I was born profoundly deaf in both ears, which means I could only hear sound above 95 decibels. Without hearing aids, I could hear extremely loud sounds, such as a plane taking off or a train going by, only if I was near them. With hearing aids, I could hear sound at 40 decibels and up, so I could understand one-on-one conversations as long as there was no background noise, the person didn’t mumble and I could see his or her mouth clearly.
Before starting medical school, I got a cochlear implant, which helps me hear so much more than I could before. When I listen to music now, I can hear all the different sounds rather than one static sound, and it’s much easier to differentiate between the instruments. Understanding speech has also become much easier. I now communicate orally with hearing people and via sign language with deaf people. However, I am still deaf, and there are still times when I am unable to understand what people are saying, such as group settings where there’s a lot of ambient noise.
I chose osteopathic medicine because I heard from many patients who spoke highly of DOs, and the osteopathic philosophy resonated with me as well. I strongly believe in treating the person as a whole and that lifestyle factors can dramatically affect a person’s health. Ultimately, I hope to become an obstetrician-gynecologist. I’d like my practice to include caring for deaf patients—some deaf people have very little health literacy due to communication barriers growing up, which is something I hope to combat.
Culture and communication
Growing up as a deaf person has given me insights I hope to incorporate in my future practice as a physician. The first is the importance of maintaining eye contact during conversations. That’s not only because it helps me lip-read and understand what’s being said; eye contact shows that you are truly listening to the other person. It shows respect.
Secondly, because of growing up in the deaf culture, I’m very aware that all cultures are different. Physicians may not encounter deaf patients frequently, but they will definitely care for patients who have special needs when receiving medical care, such as a disability or an interpreter if English isn’t their primary language. As a patient, I’ve learned that I need to speak up about my needs, because sometimes people just are not aware. As a physician, I’ll know to ask patients what they need.
Tips for physicians
Physicians should keep in mind that American Sign Language is its own language, so written English doesn’t automatically translate to ASL. A deaf person who uses exclusively ASL and is not fluent in English might have trouble understanding written text, which is why some patients prefer to use an interpreter.
At the end of the visit, I appreciate being asked to repeat back my treatment plan so my physician can be sure I fully understand what was said. Receiving a written copy of my doctor’s recommendations is also very helpful—that’s probably true for any patient, not only those who are deaf.

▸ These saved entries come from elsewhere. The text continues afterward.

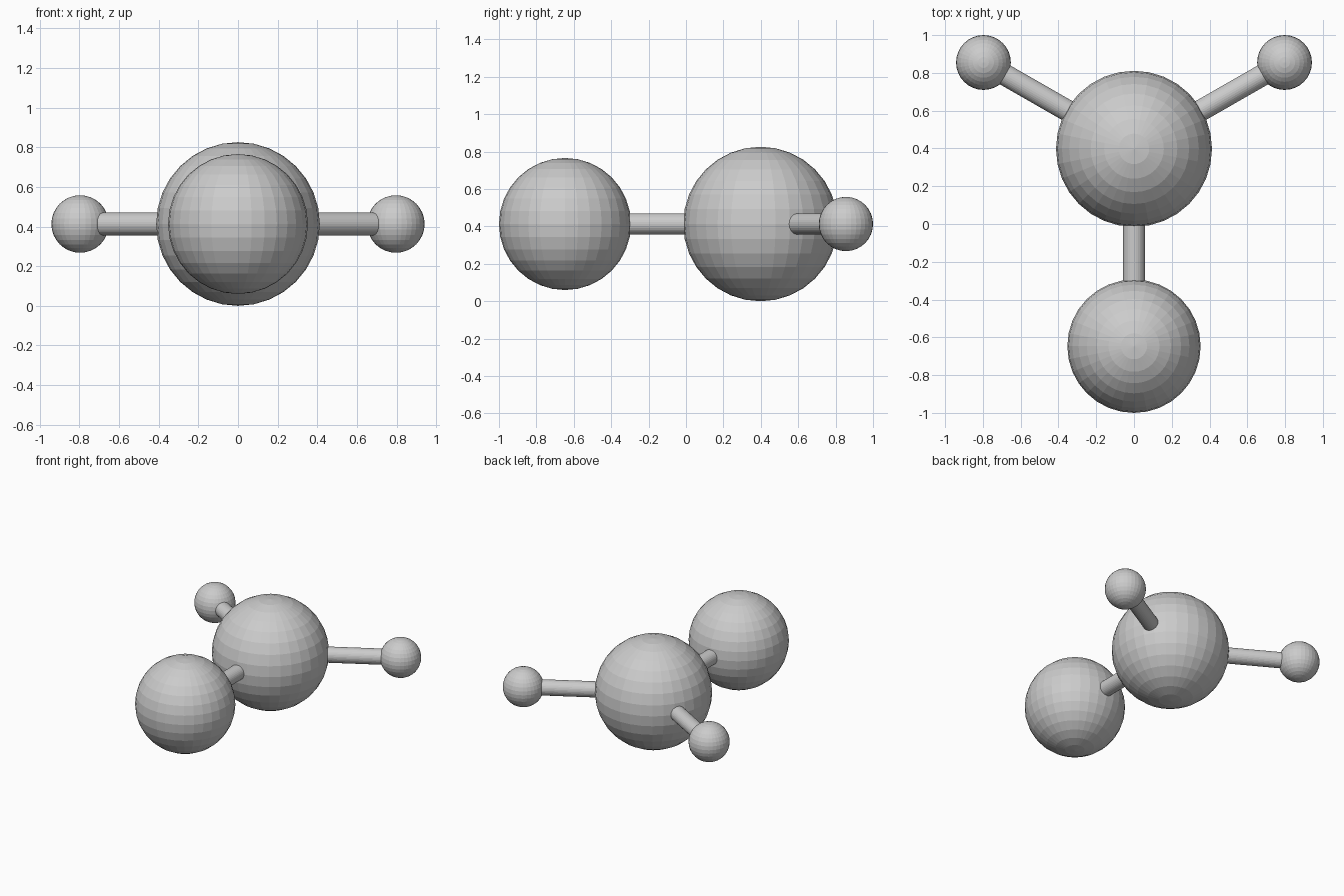
import bpy
from mathutils import Vector

if "Cube" in bpy.data.objects:
    bpy.data.objects.remove(bpy.data.objects["Cube"])

Z = 0.413  # height of the flat molecule plane


def atom(name, x, y, radius):
    bpy.ops.mesh.primitive_uv_sphere_add(segments=32, ring_count=16, radius=radius,
                                         location=(x, y, Z))
    bpy.context.object.name = name
    return Vector((x, y, Z))


def bond(name, a, b, radius=0.057):
    d = b - a
    bpy.ops.mesh.primitive_cylinder_add(vertices=32, radius=radius, depth=d.length,
                                        location=(a + b) / 2)
    rod = bpy.context.object
    rod.name = name
    rod.rotation_euler = d.to_track_quat('Z', 'Y').to_euler()


# Large centre ball and the front ball
centre = atom("centre_atom", 0, 0.398, 0.413)
front = atom("front_atom", 0, -0.647, 0.353)
bond("front_bond", centre, front)

# Two small balls on angled rods at the back
for side, sx in (("left", -1), ("right", 1)):
    small = atom(f"small_atom_{side}", sx * 0.797, 0.855, 0.145)
    bond(f"small_bond_{side}", centre, small)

If you’re unsure how to communicate with a patient who is deaf, or anyone with a disability, just ask! I suggest language such as, “I believe in offering top-notch accessible care. Do you need any special accommodations?” Then let the patients explain to you what they need, because they are the experts on themselves.